▶ What to do
Count, in the data that follows, every line with the string "pages", and give that count as the whole reply.

Rendered images with source text
↓↓↓
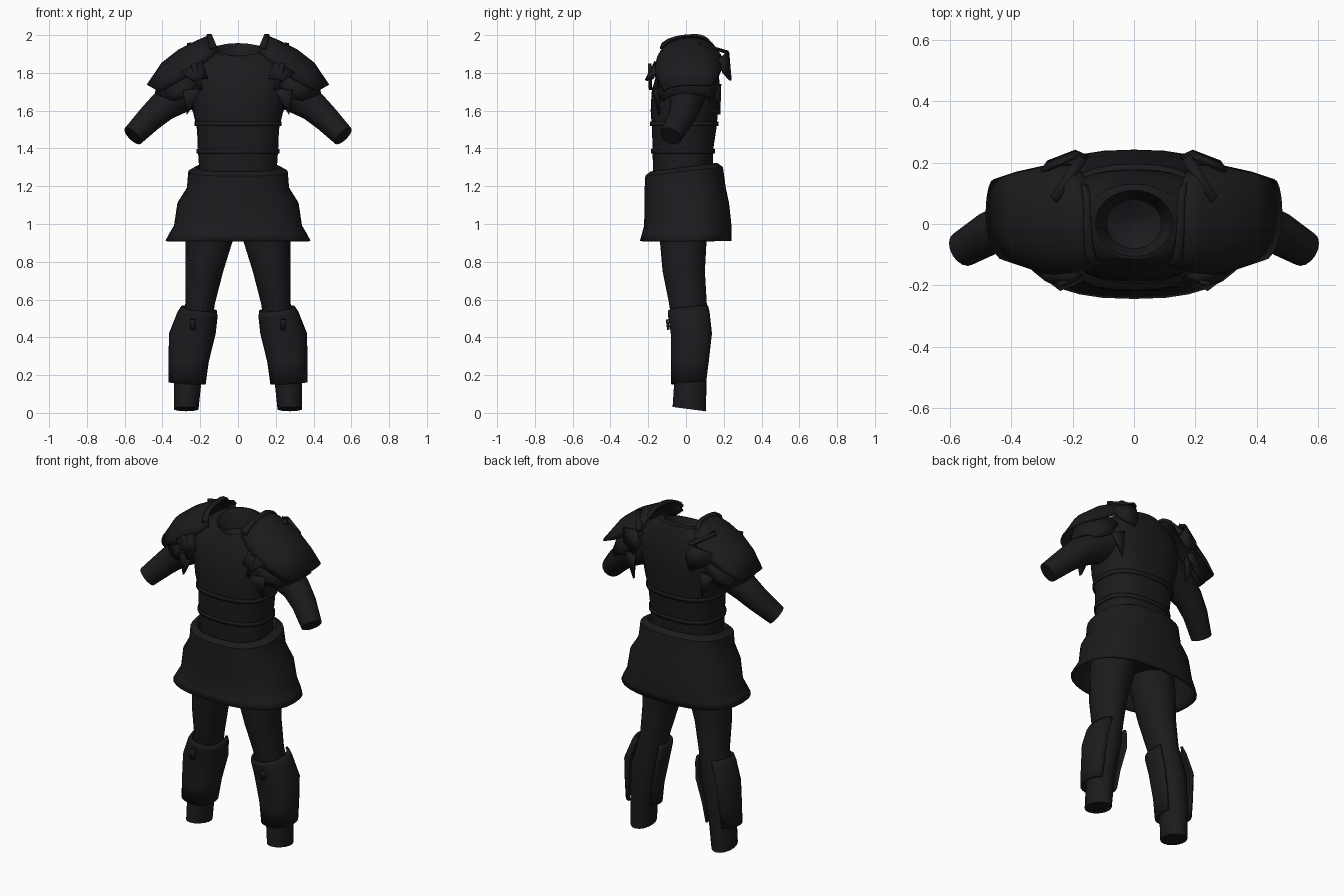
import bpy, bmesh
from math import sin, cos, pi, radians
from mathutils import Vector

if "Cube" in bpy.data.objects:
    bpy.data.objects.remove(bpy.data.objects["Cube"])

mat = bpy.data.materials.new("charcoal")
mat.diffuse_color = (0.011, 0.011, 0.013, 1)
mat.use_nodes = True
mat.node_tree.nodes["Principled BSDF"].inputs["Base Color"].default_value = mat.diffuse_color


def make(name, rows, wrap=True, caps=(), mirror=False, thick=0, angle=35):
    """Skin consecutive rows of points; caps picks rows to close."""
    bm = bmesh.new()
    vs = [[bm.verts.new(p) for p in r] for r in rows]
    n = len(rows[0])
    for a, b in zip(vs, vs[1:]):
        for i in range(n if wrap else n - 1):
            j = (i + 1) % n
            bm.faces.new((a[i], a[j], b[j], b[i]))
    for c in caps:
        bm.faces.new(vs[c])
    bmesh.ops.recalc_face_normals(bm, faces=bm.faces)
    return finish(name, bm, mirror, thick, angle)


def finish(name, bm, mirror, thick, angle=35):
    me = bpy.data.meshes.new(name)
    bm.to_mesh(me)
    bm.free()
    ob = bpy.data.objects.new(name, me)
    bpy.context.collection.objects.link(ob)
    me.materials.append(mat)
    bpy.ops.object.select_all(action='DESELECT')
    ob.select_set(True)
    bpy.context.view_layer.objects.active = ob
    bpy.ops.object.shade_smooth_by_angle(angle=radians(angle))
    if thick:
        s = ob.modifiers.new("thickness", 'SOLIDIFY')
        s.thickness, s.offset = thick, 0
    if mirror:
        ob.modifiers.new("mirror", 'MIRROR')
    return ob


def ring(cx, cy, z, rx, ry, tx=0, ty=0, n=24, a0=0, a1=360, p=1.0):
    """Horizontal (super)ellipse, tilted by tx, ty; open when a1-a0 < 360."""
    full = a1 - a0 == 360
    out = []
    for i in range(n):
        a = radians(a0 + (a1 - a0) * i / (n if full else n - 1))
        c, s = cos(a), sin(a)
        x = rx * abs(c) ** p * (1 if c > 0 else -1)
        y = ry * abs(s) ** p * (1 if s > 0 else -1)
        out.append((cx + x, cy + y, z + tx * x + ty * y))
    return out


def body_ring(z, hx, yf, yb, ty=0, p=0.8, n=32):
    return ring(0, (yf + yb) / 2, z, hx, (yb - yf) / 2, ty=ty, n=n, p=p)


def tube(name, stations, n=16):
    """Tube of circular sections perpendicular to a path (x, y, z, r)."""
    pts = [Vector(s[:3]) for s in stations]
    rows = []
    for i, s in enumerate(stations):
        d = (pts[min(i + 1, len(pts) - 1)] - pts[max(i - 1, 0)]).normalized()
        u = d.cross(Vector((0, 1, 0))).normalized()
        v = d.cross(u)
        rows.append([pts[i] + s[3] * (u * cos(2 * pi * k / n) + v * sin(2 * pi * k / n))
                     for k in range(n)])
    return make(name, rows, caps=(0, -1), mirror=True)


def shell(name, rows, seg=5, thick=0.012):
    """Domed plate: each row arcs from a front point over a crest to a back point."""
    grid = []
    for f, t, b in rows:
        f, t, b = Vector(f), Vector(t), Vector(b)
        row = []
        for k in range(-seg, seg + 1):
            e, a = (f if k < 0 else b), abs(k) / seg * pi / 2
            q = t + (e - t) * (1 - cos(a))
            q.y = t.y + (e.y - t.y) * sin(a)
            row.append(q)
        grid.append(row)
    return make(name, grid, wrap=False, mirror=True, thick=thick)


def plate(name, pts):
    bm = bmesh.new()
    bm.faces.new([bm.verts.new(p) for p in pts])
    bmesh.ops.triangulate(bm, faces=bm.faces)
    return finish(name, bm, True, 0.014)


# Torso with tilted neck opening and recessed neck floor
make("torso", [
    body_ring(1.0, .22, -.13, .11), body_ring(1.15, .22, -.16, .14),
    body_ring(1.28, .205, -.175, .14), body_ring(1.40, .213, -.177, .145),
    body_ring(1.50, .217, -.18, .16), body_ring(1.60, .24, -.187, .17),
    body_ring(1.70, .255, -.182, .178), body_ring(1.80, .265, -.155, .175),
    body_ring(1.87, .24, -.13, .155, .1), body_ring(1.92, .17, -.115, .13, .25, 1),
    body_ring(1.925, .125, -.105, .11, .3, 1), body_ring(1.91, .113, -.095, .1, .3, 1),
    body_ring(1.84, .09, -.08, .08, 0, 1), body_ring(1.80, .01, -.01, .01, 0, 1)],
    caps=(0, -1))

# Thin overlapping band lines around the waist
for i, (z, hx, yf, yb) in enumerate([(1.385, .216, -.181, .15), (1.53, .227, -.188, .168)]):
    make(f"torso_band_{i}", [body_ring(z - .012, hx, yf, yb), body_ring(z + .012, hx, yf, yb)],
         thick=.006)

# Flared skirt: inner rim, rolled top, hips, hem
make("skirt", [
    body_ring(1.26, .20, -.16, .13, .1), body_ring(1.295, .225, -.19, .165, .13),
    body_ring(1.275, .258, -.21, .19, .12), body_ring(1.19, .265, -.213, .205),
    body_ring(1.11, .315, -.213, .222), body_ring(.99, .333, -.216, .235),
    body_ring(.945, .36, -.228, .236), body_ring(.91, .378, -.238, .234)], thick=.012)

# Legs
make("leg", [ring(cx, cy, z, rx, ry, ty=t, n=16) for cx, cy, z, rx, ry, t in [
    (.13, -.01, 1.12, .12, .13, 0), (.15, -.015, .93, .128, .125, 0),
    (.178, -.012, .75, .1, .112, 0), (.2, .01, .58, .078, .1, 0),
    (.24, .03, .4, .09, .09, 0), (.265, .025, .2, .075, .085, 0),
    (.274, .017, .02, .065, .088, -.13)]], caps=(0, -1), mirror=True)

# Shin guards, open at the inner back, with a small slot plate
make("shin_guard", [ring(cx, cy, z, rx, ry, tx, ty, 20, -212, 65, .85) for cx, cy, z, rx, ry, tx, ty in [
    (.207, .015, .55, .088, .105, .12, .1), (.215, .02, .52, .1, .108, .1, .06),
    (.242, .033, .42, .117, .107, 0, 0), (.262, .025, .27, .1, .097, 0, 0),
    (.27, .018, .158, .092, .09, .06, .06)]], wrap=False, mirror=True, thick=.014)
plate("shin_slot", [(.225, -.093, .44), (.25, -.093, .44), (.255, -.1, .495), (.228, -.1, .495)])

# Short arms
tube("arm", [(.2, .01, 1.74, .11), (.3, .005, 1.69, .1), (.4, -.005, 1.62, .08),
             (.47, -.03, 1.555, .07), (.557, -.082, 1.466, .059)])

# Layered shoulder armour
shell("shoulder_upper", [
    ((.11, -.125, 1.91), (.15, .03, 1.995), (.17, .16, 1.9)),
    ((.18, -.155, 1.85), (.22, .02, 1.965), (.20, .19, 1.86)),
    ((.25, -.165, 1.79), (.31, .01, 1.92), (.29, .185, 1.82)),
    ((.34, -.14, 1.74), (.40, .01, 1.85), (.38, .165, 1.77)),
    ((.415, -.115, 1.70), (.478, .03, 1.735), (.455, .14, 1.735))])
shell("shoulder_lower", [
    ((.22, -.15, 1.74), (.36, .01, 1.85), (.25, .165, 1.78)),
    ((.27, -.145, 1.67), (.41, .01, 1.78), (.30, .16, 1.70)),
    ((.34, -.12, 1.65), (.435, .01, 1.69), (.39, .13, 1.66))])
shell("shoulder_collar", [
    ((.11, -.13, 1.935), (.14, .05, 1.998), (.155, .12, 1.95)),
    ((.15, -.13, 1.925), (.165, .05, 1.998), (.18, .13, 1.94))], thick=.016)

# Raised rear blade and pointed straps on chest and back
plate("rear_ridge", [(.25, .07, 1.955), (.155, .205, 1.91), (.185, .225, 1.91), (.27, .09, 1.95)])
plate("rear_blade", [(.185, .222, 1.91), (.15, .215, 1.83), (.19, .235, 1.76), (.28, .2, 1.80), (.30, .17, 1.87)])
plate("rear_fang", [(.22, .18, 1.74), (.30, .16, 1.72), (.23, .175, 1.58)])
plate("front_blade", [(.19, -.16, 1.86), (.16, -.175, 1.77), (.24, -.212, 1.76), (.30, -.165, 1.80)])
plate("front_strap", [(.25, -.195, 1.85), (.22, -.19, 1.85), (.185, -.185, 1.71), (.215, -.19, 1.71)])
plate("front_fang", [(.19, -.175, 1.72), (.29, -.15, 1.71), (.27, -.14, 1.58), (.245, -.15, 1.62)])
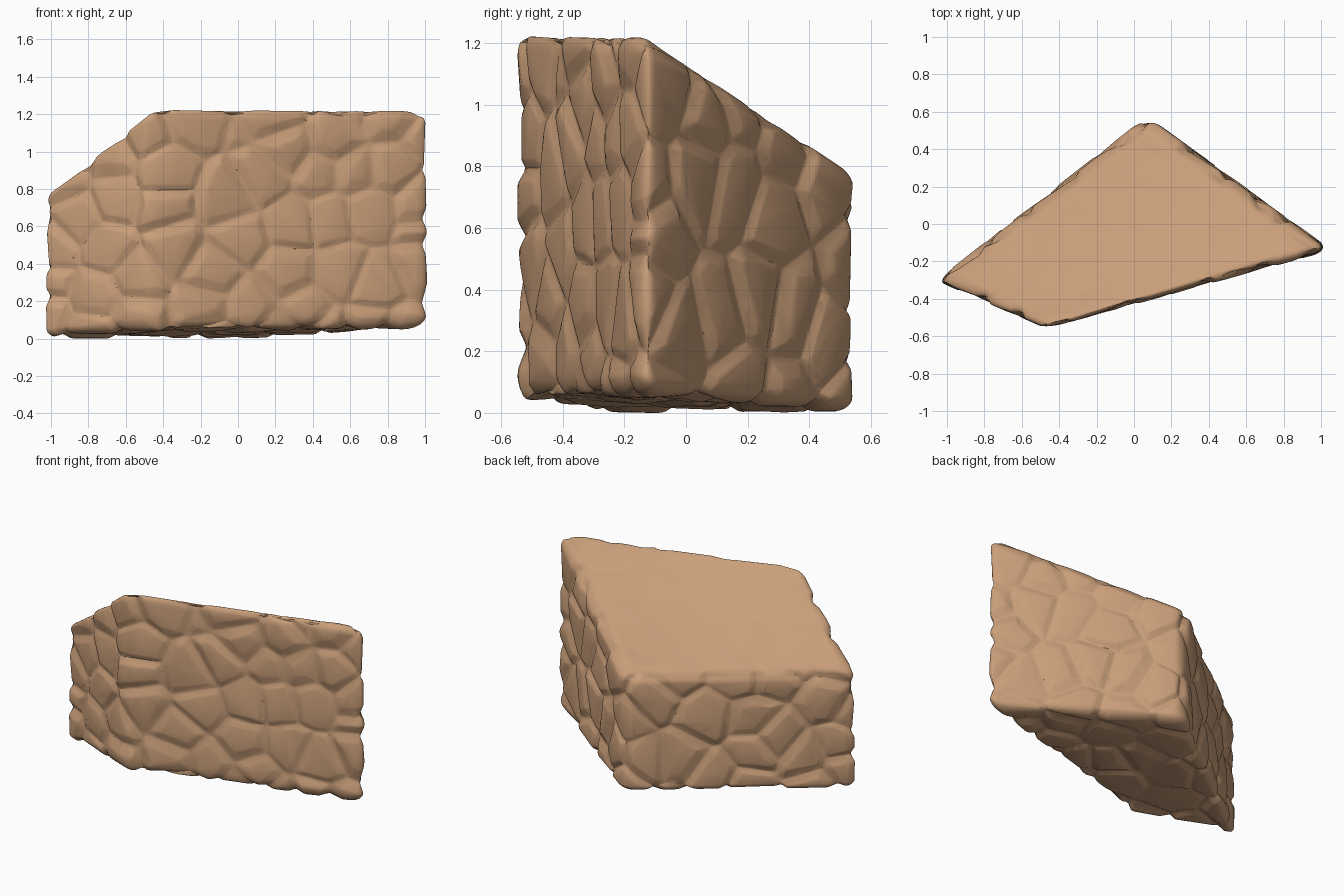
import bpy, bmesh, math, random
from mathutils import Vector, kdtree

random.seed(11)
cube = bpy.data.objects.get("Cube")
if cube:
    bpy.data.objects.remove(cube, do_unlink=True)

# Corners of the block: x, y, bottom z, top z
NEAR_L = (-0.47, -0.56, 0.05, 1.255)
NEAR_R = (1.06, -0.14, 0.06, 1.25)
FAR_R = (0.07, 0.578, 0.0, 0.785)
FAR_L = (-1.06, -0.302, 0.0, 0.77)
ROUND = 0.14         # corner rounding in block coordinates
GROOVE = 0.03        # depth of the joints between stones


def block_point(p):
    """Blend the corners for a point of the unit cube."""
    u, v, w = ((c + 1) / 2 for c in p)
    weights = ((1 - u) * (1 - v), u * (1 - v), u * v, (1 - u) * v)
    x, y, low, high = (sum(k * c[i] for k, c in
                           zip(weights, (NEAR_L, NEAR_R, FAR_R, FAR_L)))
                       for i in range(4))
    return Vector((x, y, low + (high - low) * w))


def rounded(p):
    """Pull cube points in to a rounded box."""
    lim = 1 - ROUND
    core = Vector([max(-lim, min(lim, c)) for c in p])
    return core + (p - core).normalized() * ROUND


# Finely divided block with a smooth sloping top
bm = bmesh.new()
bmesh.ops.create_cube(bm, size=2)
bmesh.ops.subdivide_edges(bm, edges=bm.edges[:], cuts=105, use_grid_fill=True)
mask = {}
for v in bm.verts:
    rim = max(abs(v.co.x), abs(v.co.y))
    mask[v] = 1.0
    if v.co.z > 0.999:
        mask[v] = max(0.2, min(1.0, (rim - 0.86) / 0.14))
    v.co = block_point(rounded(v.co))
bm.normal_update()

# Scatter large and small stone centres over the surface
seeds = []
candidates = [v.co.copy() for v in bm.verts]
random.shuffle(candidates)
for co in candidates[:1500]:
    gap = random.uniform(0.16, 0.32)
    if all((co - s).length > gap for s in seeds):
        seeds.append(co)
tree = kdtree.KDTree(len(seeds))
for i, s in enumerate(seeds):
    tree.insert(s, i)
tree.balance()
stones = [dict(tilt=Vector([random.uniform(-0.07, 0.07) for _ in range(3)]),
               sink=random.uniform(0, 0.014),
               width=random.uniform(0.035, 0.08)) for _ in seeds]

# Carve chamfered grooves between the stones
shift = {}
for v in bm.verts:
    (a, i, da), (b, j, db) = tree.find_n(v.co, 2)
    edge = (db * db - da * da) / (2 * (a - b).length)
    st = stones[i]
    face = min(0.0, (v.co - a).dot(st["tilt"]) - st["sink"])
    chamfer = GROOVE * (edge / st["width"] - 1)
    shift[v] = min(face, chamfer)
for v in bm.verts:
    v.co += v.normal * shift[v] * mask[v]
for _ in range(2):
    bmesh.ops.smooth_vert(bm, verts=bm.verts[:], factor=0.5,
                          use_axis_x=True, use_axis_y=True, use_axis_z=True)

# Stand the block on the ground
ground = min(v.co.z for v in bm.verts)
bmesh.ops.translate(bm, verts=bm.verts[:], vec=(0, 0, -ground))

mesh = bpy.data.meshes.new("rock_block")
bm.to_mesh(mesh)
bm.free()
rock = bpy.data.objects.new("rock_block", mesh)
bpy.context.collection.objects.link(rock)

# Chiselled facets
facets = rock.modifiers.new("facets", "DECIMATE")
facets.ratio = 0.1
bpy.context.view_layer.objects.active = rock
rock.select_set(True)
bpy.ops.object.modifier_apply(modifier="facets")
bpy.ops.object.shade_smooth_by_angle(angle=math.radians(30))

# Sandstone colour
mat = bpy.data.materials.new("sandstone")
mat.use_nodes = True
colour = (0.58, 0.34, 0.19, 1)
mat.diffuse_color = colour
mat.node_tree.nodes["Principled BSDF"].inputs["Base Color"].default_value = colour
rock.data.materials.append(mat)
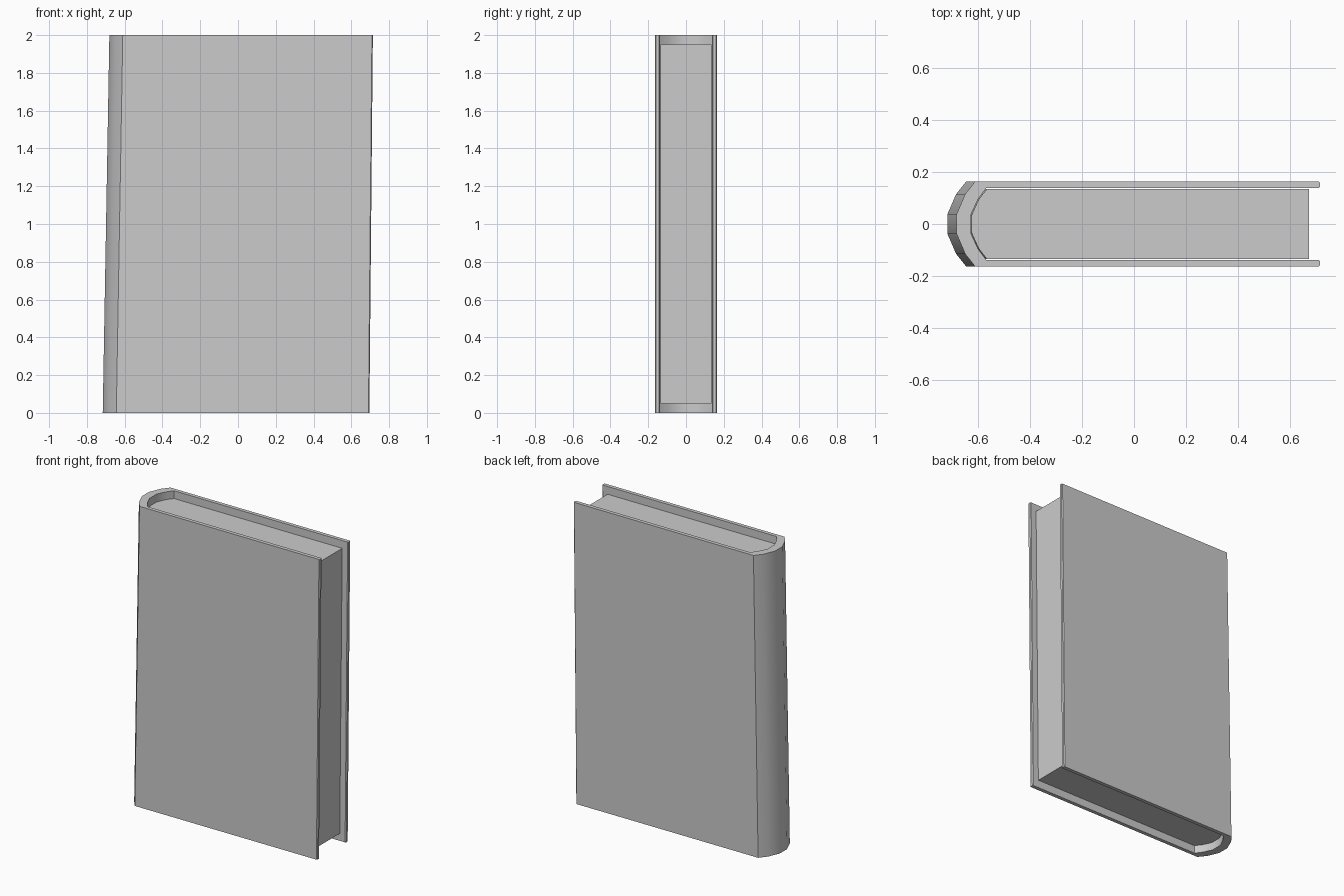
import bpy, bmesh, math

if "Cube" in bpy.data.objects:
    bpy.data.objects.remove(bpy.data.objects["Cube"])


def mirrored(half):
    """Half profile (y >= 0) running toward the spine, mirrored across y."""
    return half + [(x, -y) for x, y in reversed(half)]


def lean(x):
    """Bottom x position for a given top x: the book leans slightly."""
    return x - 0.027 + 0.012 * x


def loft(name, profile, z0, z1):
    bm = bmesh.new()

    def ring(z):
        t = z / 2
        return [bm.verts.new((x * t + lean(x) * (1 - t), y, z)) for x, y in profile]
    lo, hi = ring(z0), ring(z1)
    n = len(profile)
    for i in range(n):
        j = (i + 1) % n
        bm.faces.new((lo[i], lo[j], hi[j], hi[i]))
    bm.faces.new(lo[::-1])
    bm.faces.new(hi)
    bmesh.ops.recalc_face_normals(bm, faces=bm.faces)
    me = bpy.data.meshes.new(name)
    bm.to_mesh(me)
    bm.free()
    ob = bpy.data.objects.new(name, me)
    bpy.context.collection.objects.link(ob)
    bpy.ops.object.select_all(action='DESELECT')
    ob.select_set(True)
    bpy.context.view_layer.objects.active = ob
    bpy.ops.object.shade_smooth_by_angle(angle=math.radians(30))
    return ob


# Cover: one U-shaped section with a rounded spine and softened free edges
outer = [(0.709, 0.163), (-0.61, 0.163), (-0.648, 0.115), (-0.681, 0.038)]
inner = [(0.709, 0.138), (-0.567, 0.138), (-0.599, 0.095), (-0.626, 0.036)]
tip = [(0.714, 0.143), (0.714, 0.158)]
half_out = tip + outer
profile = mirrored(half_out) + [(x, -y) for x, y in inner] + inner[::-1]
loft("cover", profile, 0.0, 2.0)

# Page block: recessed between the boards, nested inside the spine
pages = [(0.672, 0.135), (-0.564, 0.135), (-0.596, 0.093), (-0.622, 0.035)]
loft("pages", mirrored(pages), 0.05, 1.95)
↑↑↑
▶ Result for this exercise
2